Click here to download a PDF version of the Spring 2016 issue.
As this issue of Presente went to print, our hearts were heavy. The assassination of our dear friend and comrade Berta Cáceres, and the increased repression against social movement groups, have left us shocked and saddened. SOA Watch Latin America liaison Brigitte Gynther traveled to Honduras the morning after she learned about the assassination and has been coordinating SOA Watch’s response together with our partner groups on the ground. If you do not already receive Urgent Action emails from us, please click here to sign up now.
The recent decision by the U.S. judge in North Carolina to extradite one of the perpetrators of the 1989 massacre at the University of San Salvador gives us hope that justice will prevail in the end. It will take all of us to create change! Please join us as we mobilize to the U.S./Mexico border from October 7-10, 2016!
Other articles in this issue cover a protest by SOA Watch in Chile against US bases in Latin America, the FBI surveillance of SOA Watch, updates from Colombia and Mexico, news about the first Border Patrol agent to receive training at WHINSEC, background information about Direct Action, the Youth Encuentro in Guatemala, and more.
Download this issue of Presente here.
Interview with Father Fausto Mila in Honduras
SOA Watch participated in the International Human Rights Encuentro in Honduras in February 2012. Laura Jung spoke with Father Fausto Milla, a religious leader in the Honduran movement who has been persecuted by the State of Honduras.
By Pablo Ruiz, Equipo Latinoamericano of SOA Watch
SOAW Chile achieved an important victory; to declassify the names of over 760 Chilean soldiers who took courses at the School of the Americas/WHINSEC during the past decade.
For more info about ¡Presente!, go to About US.
There never was a good war or a bad peace.
- Benjamin Franklin
A challenging new documentary has quickly become one of the
widest-reaching films to encapsulate the history of the SOA Watch
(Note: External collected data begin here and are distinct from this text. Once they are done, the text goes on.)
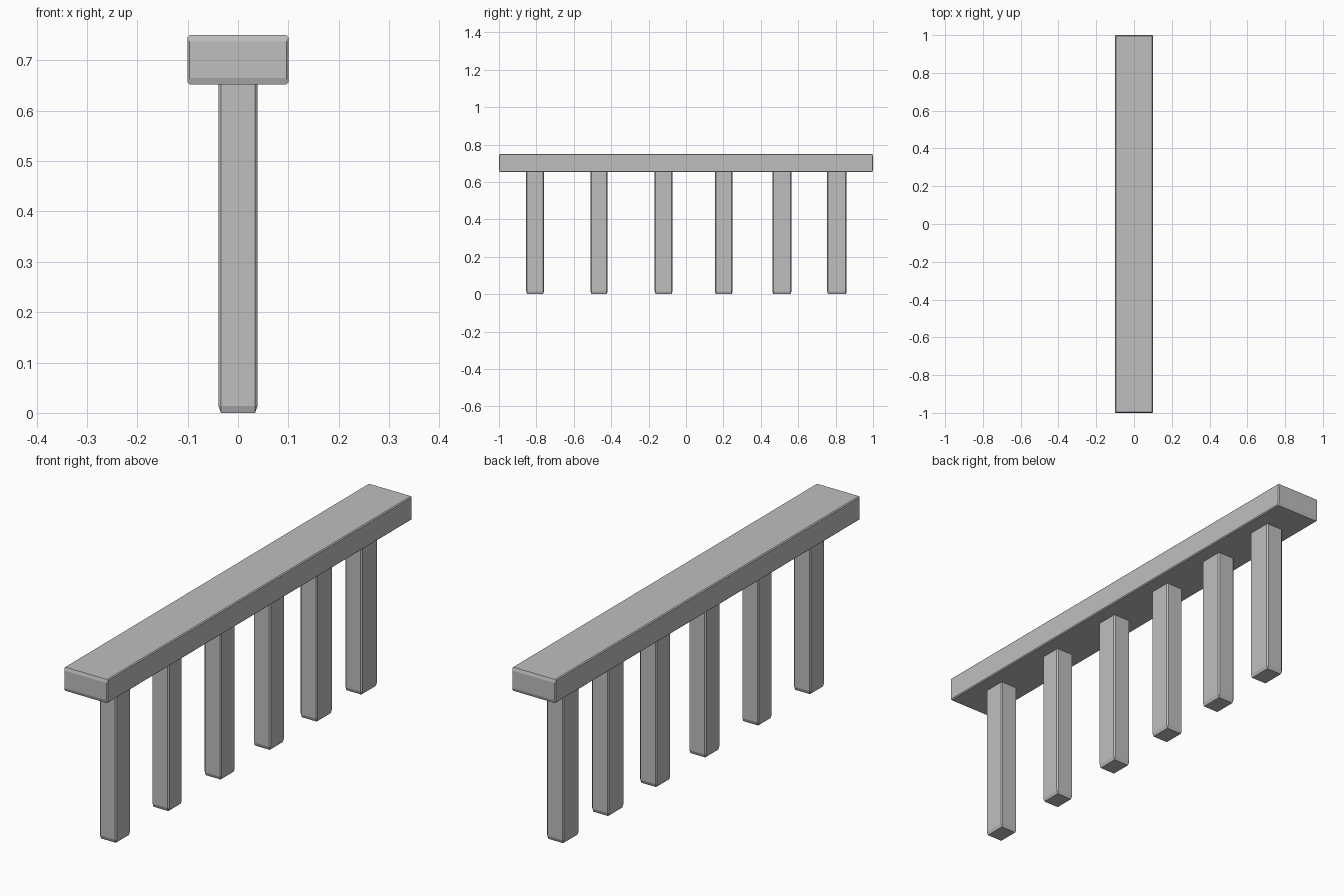
import bpy
import bmesh
from mathutils import Vector

cube = bpy.data.objects.get("Cube")
if cube:
    bpy.data.objects.remove(cube, do_unlink=True)

grey = bpy.data.materials.new("grey")
grey.use_nodes = True
color = (0.52, 0.52, 0.52, 1)
grey.diffuse_color = color
grey.node_tree.nodes["Principled BSDF"].inputs["Base Color"].default_value = color


def bevelled_box(name, size, center, bevel, segments, keep):
    """Box whose edges are bevelled where keep(edge midpoint) is true."""
    bm = bmesh.new()
    bmesh.ops.create_cube(bm, size=1)
    bmesh.ops.scale(bm, vec=size, verts=bm.verts)
    edges = [e for e in bm.edges if keep((e.verts[0].co + e.verts[1].co) / 2)]
    bmesh.ops.bevel(bm, geom=edges, offset=bevel, segments=segments,
                    profile=0.5, affect='EDGES')
    bmesh.ops.translate(bm, vec=Vector(center), verts=bm.verts)
    mesh = bpy.data.meshes.new(name)
    bm.to_mesh(mesh)
    bm.free()
    obj = bpy.data.objects.new(name, mesh)
    bpy.context.collection.objects.link(obj)
    mesh.materials.append(grey)
    return obj


# Long top beam with softened ends
beam = bevelled_box("top_beam", (0.2, 2, 0.098), (0, 0, 0.701), 0.004, 1,
                    lambda p: True)
for v in beam.data.vertices:
    # Ends taper slightly in height
    if abs(v.co.y) > 0.9999:
        v.co.z = 0.701 + (v.co.z - 0.701) * 0.8

# Row of posts with chamfered feet, slightly uneven in spacing and width
posts = [(-0.807, 0.095), (-0.465, 0.091), (-0.12, 0.095),
         (0.202, 0.095), (0.513, 0.102), (0.807, 0.104)]
height = 0.66
for i, (y, width) in enumerate(posts):
    post = bevelled_box(f"post_{i + 1}", (0.078, width, height),
                        (0, y, height / 2), 0.005, 1,
                        lambda p: p.z < height * 0.4)
    # Deepen the foot chamfer
    for v in post.data.vertices:
        if 0.001 < v.co.z < 0.1:
            v.co.z = 0.014
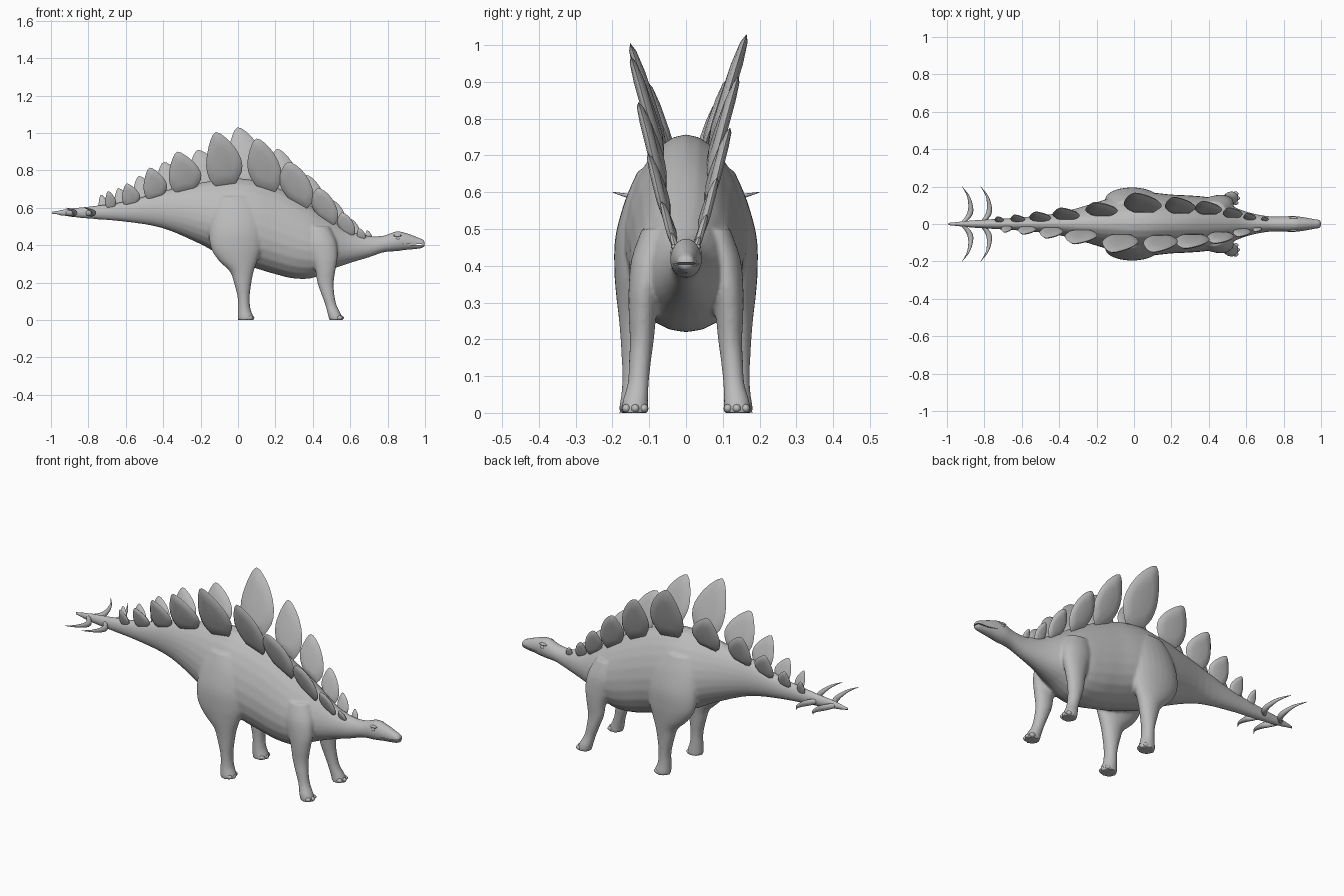
import bpy, bmesh, math
from mathutils import Vector

cube = bpy.data.objects.get("Cube")
if cube:
    bpy.data.objects.remove(cube)

grey = bpy.data.materials.new("stone_grey")
grey.use_nodes = True
grey.diffuse_color = (0.5, 0.5, 0.5, 1)
grey.node_tree.nodes["Principled BSDF"].inputs["Base Color"].default_value = (0.5, 0.5, 0.5, 1)


def finish(bm, name):
    bmesh.ops.recalc_face_normals(bm, faces=bm.faces)
    mesh = bpy.data.meshes.new(name)
    bm.to_mesh(mesh)
    bm.free()
    mesh.materials.append(grey)
    mesh.polygons.foreach_set("use_smooth", [True] * len(mesh.polygons))
    ob = bpy.data.objects.new(name, mesh)
    bpy.context.collection.objects.link(ob)
    return ob


def smooth_rows(rows, steps=4):
    """Catmull-Rom interpolation between rows of numbers."""
    vs = [Vector(r) for r in rows]
    out = []
    for i in range(len(vs) - 1):
        a, b, c, d = vs[max(i - 1, 0)], vs[i], vs[i + 1], vs[min(i + 2, len(vs) - 1)]
        for s in range(steps):
            t = s / steps
            out.append(0.5 * (2 * b + (c - a) * t + (2 * a - 5 * b + 4 * c - d) * t * t
                              + (3 * b - a - 3 * c + d) * t ** 3))
    return out + [vs[-1]]


def skin(bm, rings):
    """Closed tube through rings of points."""
    loops = [[bm.verts.new(p) for p in ring] for ring in rings]
    n = len(loops[0])
    for a, b in zip(loops, loops[1:]):
        for i in range(n):
            bm.faces.new((a[i], a[(i + 1) % n], b[(i + 1) % n], b[i]))
    bm.faces.new(loops[0][::-1])
    bm.faces.new(loops[-1])


ANGLES = [math.tau * i / 24 for i in range(24)]

# Trunk, tail, neck and head: x, top, bottom, half width
TRUNK = smooth_rows([
    (-1, .58, .568, .006), (-.9, .597, .552, .017), (-.8, .607, .542, .024),
    (-.6, .635, .525, .036), (-.4, .69, .49, .06), (-.2, .735, .405, .115),
    (-.1, .748, .35, .145), (0, .757, .31, .165), (.1, .745, .275, .165),
    (.2, .712, .245, .155), (.3, .665, .222, .15), (.4, .605, .225, .14),
    (.5, .54, .27, .105), (.6, .478, .305, .066), (.7, .45, .335, .044),
    (.78, .452, .362, .04), (.85, .475, .368, .043), (.91, .462, .376, .036),
    (.96, .443, .38, .027), (.99, .43, .387, .023), (1, .417, .396, .012)])


def trunk_at(x):
    for a, b in zip(TRUNK, TRUNK[1:]):
        if a[0] <= x <= b[0]:
            return a.lerp(b, (x - a[0]) / (b[0] - a[0]))


bm = bmesh.new()
rings = []
for x, top, low, w in TRUNK:
    mid, h = (top + low) / 2, (top - low) / 2
    egg = min(.2, w * 1.5)
    rings.append([(x, w * math.sin(a) * (1 - egg * math.cos(a)), mid + h * math.cos(a)) for a in ANGLES])
skin(bm, rings)

# Legs: z, centre x, centre y, x radius, y radius
HIND = [(.66, -.02, .08, .09, .05), (.58, -.01, .105, .13, .06), (.48, -.01, .125, .145, .067),
        (.39, -.01, .137, .137, .058), (.32, .0, .14, .105, .05), (.26, .02, .14, .064, .043),
        (.2, .025, .14, .047, .038), (.12, .03, .14, .032, .034), (.06, .033, .14, .034, .035),
        (.02, .04, .142, .042, .039), (0, .042, .142, .043, .04)]
FORE = [(.5, .42, .07, .07, .05), (.42, .44, .098, .085, .05), (.34, .46, .112, .073, .044),
        (.27, .467, .118, .055, .038), (.2, .468, .12, .044, .033), (.14, .48, .125, .035, .03),
        (.08, .497, .13, .03, .029), (.03, .516, .138, .036, .035), (0, .525, .138, .037, .037)]
for side in (1, -1):
    for leg in (HIND, FORE):
        skin(bm, [[(cx + rx * math.cos(a), side * (cy + ry * math.sin(a)), z) for a in ANGLES]
                  for z, cx, cy, rx, ry in smooth_rows(leg)])
bmesh.ops.recalc_face_normals(bm, faces=bm.faces)
body = finish(bm, "body")
remesh = body.modifiers.new("fuse", 'REMESH')
remesh.mode, remesh.voxel_size, remesh.use_smooth_shade = 'VOXEL', .007, True
relax = body.modifiers.new("relax", 'SMOOTH')
relax.factor, relax.iterations = .5, 6

# Mouth slit, cut out with a thin curved wedge
bm = bmesh.new()
skin(bm, [[(.88, y, .408), (.94, y, .400), (1.02, y, .405), (1.02, y, .411), (.94, y, .404)]
          for y in (-.06, .06)])
cutter = finish(bm, "mouth_cutter")
cutter.hide_render = True
cut = body.modifiers.new("mouth", 'BOOLEAN')
cut.operation, cut.object = 'DIFFERENCE', cutter
bpy.context.view_layer.objects.active = body
for name in ("fuse", "relax", "mouth"):
    bpy.ops.object.modifier_apply(modifier=name)
bpy.data.objects.remove(cutter)
body.select_set(True)
bpy.ops.object.shade_smooth_by_angle(angle=math.radians(50))


def ellipsoid(name, centre, radii):
    bm = bmesh.new()
    bmesh.ops.create_uvsphere(bm, u_segments=12, v_segments=8, radius=1)
    for v in bm.verts:
        v.co = Vector([c + r * k for c, r, k in zip(centre, radii, v.co)])
    return finish(bm, name)


# Eyes, brows and toes
for side, label in ((1, "left"), (-1, "right")):
    ellipsoid(label + "_eye", (.855, side * .036, .436), (.011, .007, .009))
    ellipsoid(label + "_brow", (.853, side * .032, .451), (.022, .009, .007))
    for leg, fx, fy in (("hind", .07, .142), ("fore", .55, .138)):
        for k in (-1, 0, 1):
            ellipsoid(f"{label}_{leg}_toe", (fx - .008 * abs(k), side * (fy + .024 * k), .012),
                      (.017, .012, .012))

# Back plates: leaf outline in width / height units, tip swept towards the tail
LEAF = smooth_rows([(-.25, 0), (-.42, .15), (-.5, .38), (-.47, .62), (-.38, .86), (-.25, 1),
                    (-.02, .92), (.25, .72), (.44, .46), (.45, .22), (.28, 0)], 2)


def plate(name, side, x, width, tip):
    _, top, _, w = trunk_at(x)
    ahead, behind = trunk_at(x + .02), trunk_at(x - .02)
    slope = (ahead[1] - behind[1]) / .04
    y, z = w * .4, top - .03
    height = tip - z
    bm = bmesh.new()
    rings = []
    for scale, thick in ((.55, -1), (.88, -.6), (1, 0), (.88, .6), (.55, 1)):
        ring = []
        for u, v in LEAF:
            u, v = u * scale, .4 + (v - .4) * scale
            px = width * u
            pz = height * v + slope * px * (1 - v)
            lean = .32 * height * v + thick * (.006 + .05 * width)
            ring.append((x + px, side * (y + lean), z + pz))
        rings.append(ring)
    skin(bm, rings)
    ob = finish(bm, name)
    ob.select_set(True)
    bpy.context.view_layer.objects.active = ob
    bpy.ops.object.shade_smooth_by_angle(angle=math.radians(50))


# x, width, tip height
RIGHT = [(-.68, .06, .69), (-.57, .1, .73), (-.44, .13, .815), (-.28, .18, .9), (-.07, .2, 1.005),
         (.145, .19, .97), (.315, .19, .845), (.465, .15, .705), (.58, .1, .575), (.66, .05, .49)]
LEFT = [(-.72, .05, .67), (-.62, .08, .705), (-.5, .12, .77), (-.36, .15, .845), (-.17, .18, .91),
        (.05, .21, 1.03), (.25, .17, .915), (.4, .15, .775), (.53, .11, .64), (.62, .07, .54), (.7, .04, .48)]
for label, side, row in (("right", -1, RIGHT), ("left", 1, LEFT)):
    for i, spec in enumerate(row):
        plate(f"{label}_plate_{i + 1}", side, *spec)

# Tail spikes: two curved pairs
for pair, x in (("front", -.8), ("rear", -.9)):
    for side, label in ((1, "left"), (-1, "right")):
        path = smooth_rows([(x - .02, 0, .575, .013), (x + .018, .045, .57, .016),
                            (x + .027, .09, .575, .013), (x + .014, .15, .588, .007),
                            (x - .02, .2, .6, .001)])
        bm = bmesh.new()
        skin(bm, [[(px + r * math.cos(a), side * py, pz + r * math.sin(a)) for a in ANGLES[::2]]
                  for px, py, pz, r in path])
        finish(bm, f"{label}_{pair}_tail_spike")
An in-depth look at the torture practices of the United States in Afghanistan, Iraq and Guantanamo Bay, focusing on an innocent taxi driver in Afghanistan who was tortured and killed in 2002.